Though her name is solemnly mentioned, Kathryn Johnston Massar’s impact on modern society has had a profound effect on young ladies everywhere. Since its creation, little league baseball was a game exclusively for boys. Things changed in 1950 when one girl refused to be left out of the game.
It was all a matter of fairness for Kathryn. She had spent much of younger life playing baseball with her brother at the local sandlot and it was heartbreaking for her when she had to sit and watch him try out for the Knights of Columbus League without her. She recalls sitting at the kitchen table and weeping uncontrollably. It just wasn’t fair that she couldn’t play. It was an idea hatched up by her mother that actually got her onto the baseball diamond.
She’d put on her brother’s baseball cap, call herself tubby after her favorite comic book character and hide her female identity from the coach. She went through three tryouts without letting her identity slip. She had all the odds against her on the field. Being a lefty and only having her brother’s right-hand glove, Kathryn had to constantly take on and take off the glove between pitches and catches.
Once she made the team she came clean to her coach. Despite the shock, she was a good player and he was happy to have her on the team. Katheryn played hard for one season. Despite taking abuse from fellow team members and people in the audience, she stayed quiet with the hopes of staying on the team.

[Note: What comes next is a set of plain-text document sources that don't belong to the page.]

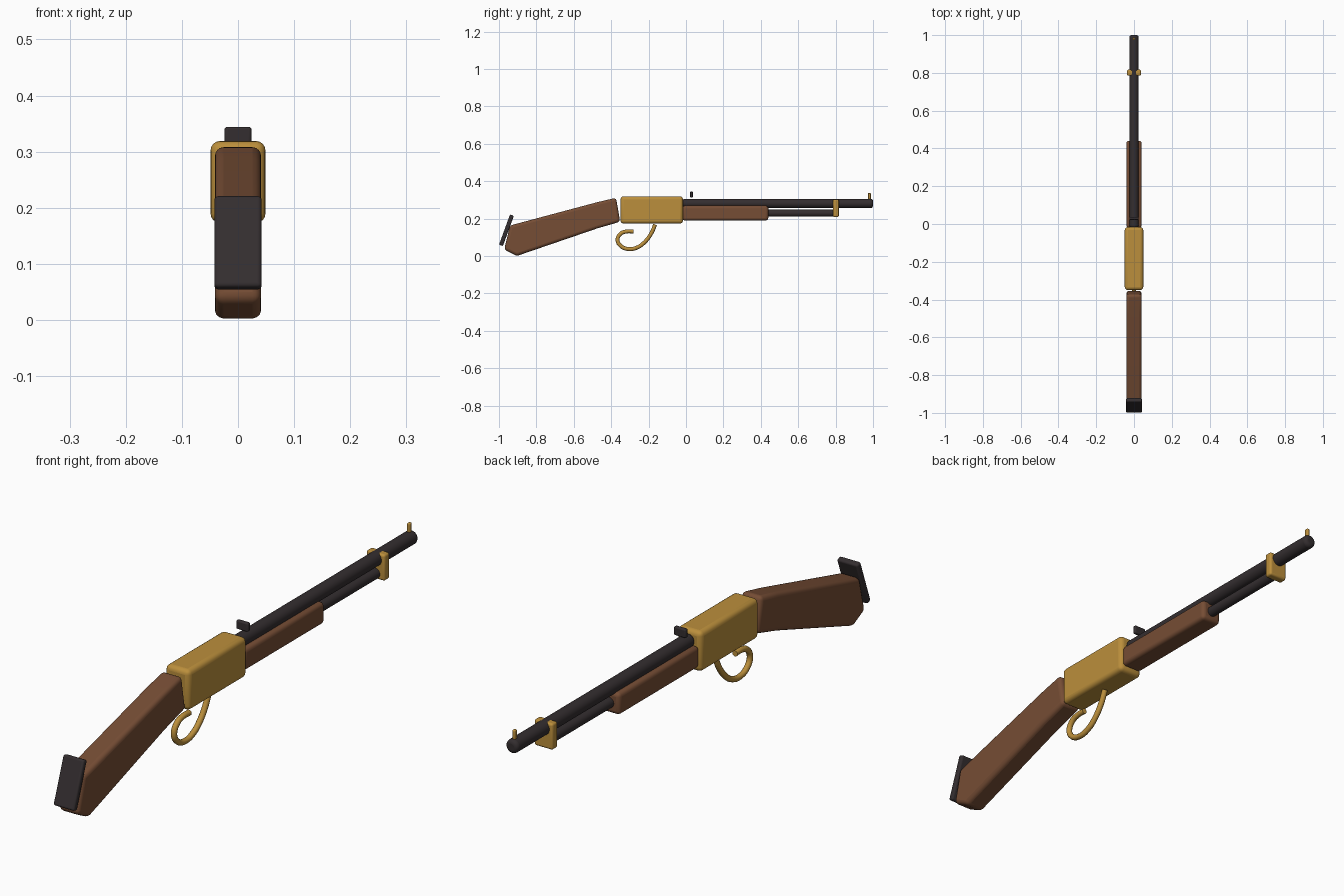
import bpy, bmesh, math
from mathutils import Matrix

if "Cube" in bpy.data.objects:
    bpy.data.objects.remove(bpy.data.objects["Cube"])


def material(name, col):
    m = bpy.data.materials.new(name)
    m.diffuse_color = (*col, 1)
    m.use_nodes = True
    m.node_tree.nodes["Principled BSDF"].inputs["Base Color"].default_value = m.diffuse_color
    return m


WOOD = material("walnut brown", (0.18, 0.074, 0.035))
BRASS = material("brass gold", (0.50, 0.275, 0.045))
STEEL = material("dark steel", (0.034, 0.027, 0.029))


def finish(name, bm, mat, bevel=0.0, segments=4):
    bmesh.ops.recalc_face_normals(bm, faces=bm.faces)
    me = bpy.data.meshes.new(name)
    bm.to_mesh(me)
    bm.free()
    ob = bpy.data.objects.new(name, me)
    bpy.context.collection.objects.link(ob)
    me.materials.append(mat)
    if bevel:
        mod = ob.modifiers.new("Bevel", 'BEVEL')
        mod.width = bevel
        mod.segments = segments
        mod.limit_method = 'ANGLE'
        mod.angle_limit = math.radians(25)
    bpy.ops.object.select_all(action='DESELECT')
    ob.select_set(True)
    bpy.context.view_layer.objects.active = ob
    bpy.ops.object.shade_smooth_by_angle(angle=math.radians(35))
    return ob


def box(name, y, z, half_x, mat, bevel):
    bm = bmesh.new()
    bmesh.ops.create_cube(bm, size=1)
    bmesh.ops.scale(bm, vec=(2 * half_x, y[1] - y[0], z[1] - z[0]), verts=bm.verts)
    bmesh.ops.translate(bm, vec=(0, sum(y) / 2, sum(z) / 2), verts=bm.verts)
    return finish(name, bm, mat, bevel)


def tube(name, y, z, radius, mat, bevel):
    bm = bmesh.new()
    m = Matrix.Translation((0, sum(y) / 2, z)) @ Matrix.Rotation(math.pi / 2, 4, 'X')
    bmesh.ops.create_cone(bm, cap_ends=True, segments=32, radius1=radius,
                          radius2=radius, depth=y[1] - y[0], matrix=m)
    return finish(name, bm, mat, bevel)


# Shoulder stock: side profile extruded across x
profile = [(-0.941, 0.163), (-0.473, 0.288), (-0.374, 0.311), (-0.352, 0.183),
           (-0.473, 0.148), (-0.905, 0.0), (-0.972, 0.035)]
bm = bmesh.new()
face = bm.faces.new([bm.verts.new((-0.041, y, z)) for y, z in profile])
ext = bmesh.ops.extrude_face_region(bm, geom=[face])
bmesh.ops.translate(bm, vec=(0.082, 0, 0),
                    verts=[v for v in ext["geom"] if isinstance(v, bmesh.types.BMVert)])
finish("stock", bm, WOOD, 0.015)

# Tilted butt plate
bm = bmesh.new()
bmesh.ops.create_cube(bm, size=1)
bmesh.ops.scale(bm, vec=(0.084, 0.022, 0.173), verts=bm.verts)
bmesh.ops.transform(bm, verts=bm.verts, matrix=Matrix.Translation((0, -0.96, 0.1375))
                    @ Matrix.Rotation(math.radians(-20), 4, 'X'))
finish("butt_plate", bm, STEEL, 0.007)

# Receiver and forearm
box("receiver", (-0.35, -0.016), (0.173, 0.319), 0.049, BRASS, 0.017)
box("forearm", (-0.02, 0.44), (0.19, 0.269), 0.041, WOOD, 0.014)

# Barrel and magazine tube
tube("barrel", (-0.02, 1.0), 0.281, 0.025, STEEL, 0.013)
tube("magazine_tube", (0.0, 0.81), 0.229, 0.019, STEEL, 0.006)

# Barrel band and sights
box("barrel_band", (0.785, 0.817), (0.208, 0.303), 0.037, BRASS, 0.008)
box("rear_sight", (0.022, 0.037), (0.312, 0.344), 0.024, STEEL, 0.005)
box("front_sight", (0.973, 0.988), (0.298, 0.337), 0.006, BRASS, 0.004)

# Lever loop: round wire along a smooth path
path = [(-0.165, 0.168), (-0.185, 0.122), (-0.22, 0.075), (-0.26, 0.046),
        (-0.305, 0.037), (-0.348, 0.053), (-0.366, 0.087), (-0.348, 0.12),
        (-0.318, 0.131), (-0.28, 0.131)]
cu = bpy.data.curves.new("lever_loop", 'CURVE')
cu.dimensions = '3D'
cu.bevel_depth = 0.0105
cu.bevel_resolution = 4
cu.use_fill_caps = True
sp = cu.splines.new('BEZIER')
sp.bezier_points.add(len(path) - 1)
for p, (y, z) in zip(sp.bezier_points, path):
    p.co = (0, y, z)
    p.handle_left_type = p.handle_right_type = 'AUTO'
sp.resolution_u = 6
cu.materials.append(BRASS)
bpy.context.collection.objects.link(bpy.data.objects.new("lever_loop", cu))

After the season her father was called into a little league meeting where it was announced that girls were banned from participating in the little league. She never played again. Yet things changed again in 1974 when Maria Pepe won a lawsuit she filed against the league that allowed girls to play.

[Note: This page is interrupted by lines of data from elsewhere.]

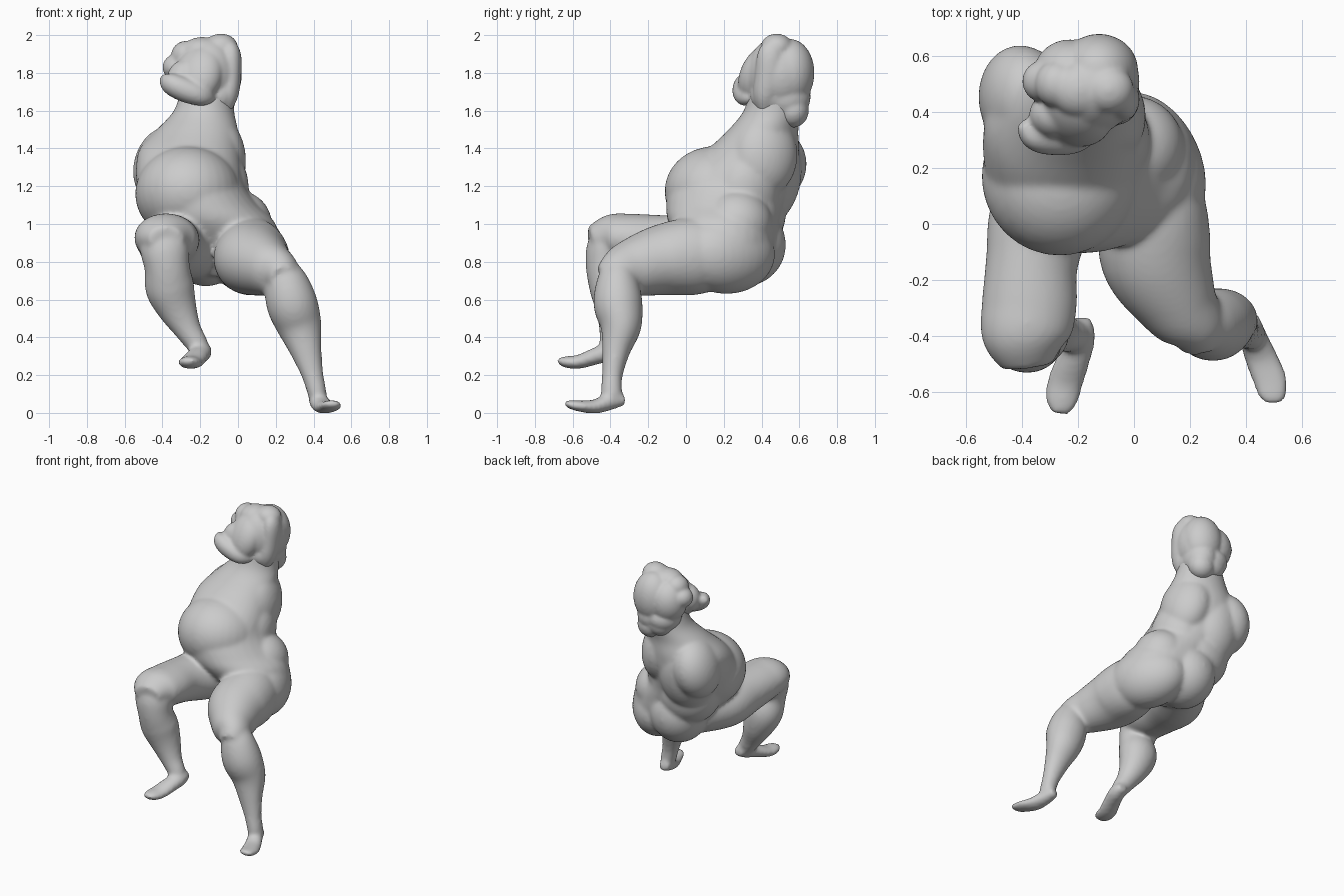
import bpy, bmesh, math
from mathutils import Vector, Matrix, Euler


def spline(rows, steps=6):
    """Catmull-Rom through rows of equal length."""
    out = []
    n = len(rows)
    for i in range(n - 1):
        p = [rows[max(0, min(n - 1, i + k))] for k in (-1, 0, 1, 2)]
        for s in range(steps):
            t = s / steps
            out.append([0.5 * (2 * b + (c - a) * t + (2 * a - 5 * b + 4 * c - d) * t * t
                               + (3 * b - a - 3 * c + d) * t ** 3)
                        for a, b, c, d in zip(*p)])
    out.append(list(rows[-1]))
    return out


def tube(bm, rows, flat=False, sides=32):
    """Loft of ellipses; each row is x, y, z, half width, half depth. flat keeps rings level."""
    rows = spline(rows)
    pts = [Vector(r[:3]) for r in rows]
    rings = []
    for i, r in enumerate(rows):
        tan = (pts[min(i + 1, len(pts) - 1)] - pts[max(i - 1, 0)]).normalized()
        if flat:
            tan = Vector((0, 0, 1))
        u = (Vector((1, 0, 0)) - tan * tan.x).normalized()
        v = tan.cross(u)
        rings.append([bm.verts.new(pts[i] + u * math.cos(a) * r[3] + v * math.sin(a) * r[4])
                      for a in (2 * math.pi * k / sides for k in range(sides))])
    for a, b in zip(rings, rings[1:]):
        for k in range(sides):
            j = (k + 1) % sides
            bm.faces.new((a[k], a[j], b[j], b[k]))
    bm.faces.new(rings[0][::-1])
    bm.faces.new(rings[-1])


def blob(bm, loc, size, rot=(0, 0, 0)):
    """Ellipsoid with half sizes and rotation in degrees."""
    e = Euler([math.radians(a) for a in rot])
    bmesh.ops.create_uvsphere(bm, u_segments=32, v_segments=20, radius=1,
                              matrix=Matrix.LocRotScale(Vector(loc), e, Vector(size)))


def finish(bm, name, voxel, smooth):
    bmesh.ops.recalc_face_normals(bm, faces=bm.faces[:])
    me = bpy.data.meshes.new(name)
    bm.to_mesh(me)
    bm.free()
    ob = bpy.data.objects.new(name, me)
    bpy.context.collection.objects.link(ob)
    m = ob.modifiers.new("fuse", 'REMESH')
    m.mode = 'VOXEL'
    m.voxel_size = voxel
    m.use_smooth_shade = True
    s = ob.modifiers.new("soften", 'SMOOTH')
    s.factor = 0.5
    s.iterations = smooth
    return ob


body = bmesh.new()
# trunk from pelvis to neck, level rings
tube(body, [(-0.04, 0.26, 0.72, 0.16, 0.15), (-0.05, 0.23, 0.86, 0.27, 0.23),
            (-0.14, 0.20, 1.00, 0.34, 0.29), (-0.205, 0.205, 1.10, 0.31, 0.31),
            (-0.25, 0.235, 1.20, 0.285, 0.32), (-0.26, 0.30, 1.30, 0.28, 0.29),
            (-0.255, 0.36, 1.40, 0.265, 0.24), (-0.215, 0.41, 1.50, 0.215, 0.185),
            (-0.18, 0.46, 1.60, 0.16, 0.155), (-0.16, 0.48, 1.72, 0.14, 0.14)], flat=True)
# belly
blob(body, (-0.265, 0.17, 1.16), (0.28, 0.285, 0.25), (-12, 0, 0))
# armless shoulders, shoulder blades and loins
blob(body, (-0.395, 0.44, 1.31), (0.155, 0.20, 0.21), (-8, 16, 10))
blob(body, (-0.31, 0.41, 1.25), (0.20, 0.20, 0.28), (-10, 0, 0))
blob(body, (-0.26, 0.33, 1.06), (0.22, 0.20, 0.22))
blob(body, (-0.10, 0.415, 1.36), (0.135, 0.18, 0.22), (-8, -6, 20))
blob(body, (-0.09, 0.32, 1.15), (0.14, 0.18, 0.24), (-8, 10, 20))
blob(body, (-0.01, 0.27, 1.00), (0.19, 0.19, 0.18), (0, 0, 30))
# buttocks
blob(body, (0.055, 0.215, 0.84), (0.185, 0.27, 0.21), (0, 0, 25))
blob(body, (-0.17, 0.31, 0.89), (0.20, 0.22, 0.22), (0, 0, 10))
# right leg: thigh, shin, foot
tube(body, [(0.05, 0.20, 0.83, 0.15, 0.17), (0.07, 0.05, 0.83, 0.19, 0.205),
            (0.08, -0.12, 0.81, 0.20, 0.19), (0.155, -0.28, 0.77, 0.15, 0.155),
            (0.22, -0.37, 0.74, 0.11, 0.12), (0.24, -0.44, 0.71, 0.07, 0.07)])
tube(body, [(0.21, -0.34, 0.80, 0.07, 0.07), (0.25, -0.36, 0.70, 0.115, 0.11),
            (0.285, -0.36, 0.58, 0.135, 0.13), (0.325, -0.345, 0.46, 0.12, 0.11),
            (0.36, -0.37, 0.33, 0.085, 0.075), (0.395, -0.39, 0.20, 0.058, 0.055),
            (0.42, -0.395, 0.10, 0.05, 0.056), (0.43, -0.39, 0.04, 0.035, 0.04)])
tube(body, [(0.41, -0.325, 0.07, 0.035, 0.03), (0.425, -0.40, 0.06, 0.05, 0.045),
            (0.455, -0.48, 0.034, 0.06, 0.038), (0.487, -0.56, 0.036, 0.062, 0.03),
            (0.497, -0.615, 0.045, 0.053, 0.023), (0.50, -0.643, 0.055, 0.025, 0.014)])
# left leg: thigh, shin, foot
tube(body, [(-0.24, 0.20, 0.88, 0.17, 0.17), (-0.33, 0.03, 0.88, 0.185, 0.165),
            (-0.365, -0.14, 0.90, 0.165, 0.148), (-0.375, -0.30, 0.92, 0.17, 0.135),
            (-0.39, -0.41, 0.93, 0.155, 0.12), (-0.38, -0.51, 0.92, 0.09, 0.065)])
tube(body, [(-0.40, -0.40, 0.98, 0.10, 0.07), (-0.39, -0.42, 0.88, 0.13, 0.105),
            (-0.375, -0.42, 0.77, 0.12, 0.11), (-0.36, -0.39, 0.66, 0.13, 0.12),
            (-0.32, -0.38, 0.55, 0.105, 0.10), (-0.265, -0.39, 0.44, 0.072, 0.07),
            (-0.215, -0.40, 0.36, 0.058, 0.057), (-0.195, -0.41, 0.30, 0.04, 0.04)])
tube(body, [(-0.185, -0.335, 0.335, 0.035, 0.03), (-0.19, -0.40, 0.325, 0.053, 0.05),
            (-0.215, -0.48, 0.30, 0.06, 0.045), (-0.247, -0.57, 0.27, 0.065, 0.037),
            (-0.26, -0.64, 0.27, 0.057, 0.03), (-0.265, -0.68, 0.28, 0.028, 0.015)])
finish(body, "seated_body", 0.012, 14)

head = bmesh.new()
# skull, sloping face and jaw, turned toward -x -y
blob(head, (-0.14, 0.49, 1.79), (0.155, 0.175, 0.20), (0, 0, -30))
blob(head, (-0.21, 0.40, 1.79), (0.14, 0.105, 0.17), (-25, 0, -30))
blob(head, (-0.28, 0.39, 1.77), (0.095, 0.085, 0.10))
tube(head, [(-0.40, 0.36, 1.775, 0.02, 0.02), (-0.36, 0.325, 1.745, 0.055, 0.06),
            (-0.28, 0.315, 1.71, 0.065, 0.07), (-0.19, 0.32, 1.68, 0.055, 0.06),
            (-0.13, 0.35, 1.66, 0.02, 0.02)])
# hair: crown, rolled fringe, back mass, nape and side lock
for loc, size in [((-0.09, 0.48, 1.935), (0.09, 0.085, 0.073)),
                  ((-0.19, 0.48, 1.91), (0.11, 0.10, 0.08)),
                  ((-0.275, 0.50, 1.89), (0.08, 0.085, 0.08)),
                  ((-0.325, 0.51, 1.83), (0.075, 0.075, 0.07)),
                  ((-0.23, 0.535, 1.79), (0.13, 0.125, 0.15)),
                  ((-0.125, 0.55, 1.80), (0.14, 0.13, 0.18)),
                  ((-0.12, 0.53, 1.67), (0.11, 0.13, 0.12)),
                  ((-0.20, 0.54, 1.67), (0.12, 0.12, 0.10)),
                  ((-0.11, 0.565, 1.60), (0.09, 0.085, 0.09)),
                  ((-0.19, 0.565, 1.63), (0.10, 0.085, 0.09)),
                  ((-0.10, 0.45, 1.68), (0.09, 0.11, 0.10))]:
    blob(head, loc, size)
tube(head, [(-0.07, 0.47, 1.96, 0.04, 0.04), (-0.04, 0.45, 1.90, 0.055, 0.07),
            (-0.04, 0.44, 1.78, 0.057, 0.075), (-0.06, 0.42, 1.68, 0.06, 0.065),
            (-0.08, 0.42, 1.60, 0.04, 0.04)])
finish(head, "head_with_hair", 0.009, 12)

Since then, over fifteen girls have been in the little league world series. Since 1974, Kathryn Johnston Massar has been invited to throw the first pitch at over a dozen little league world series games.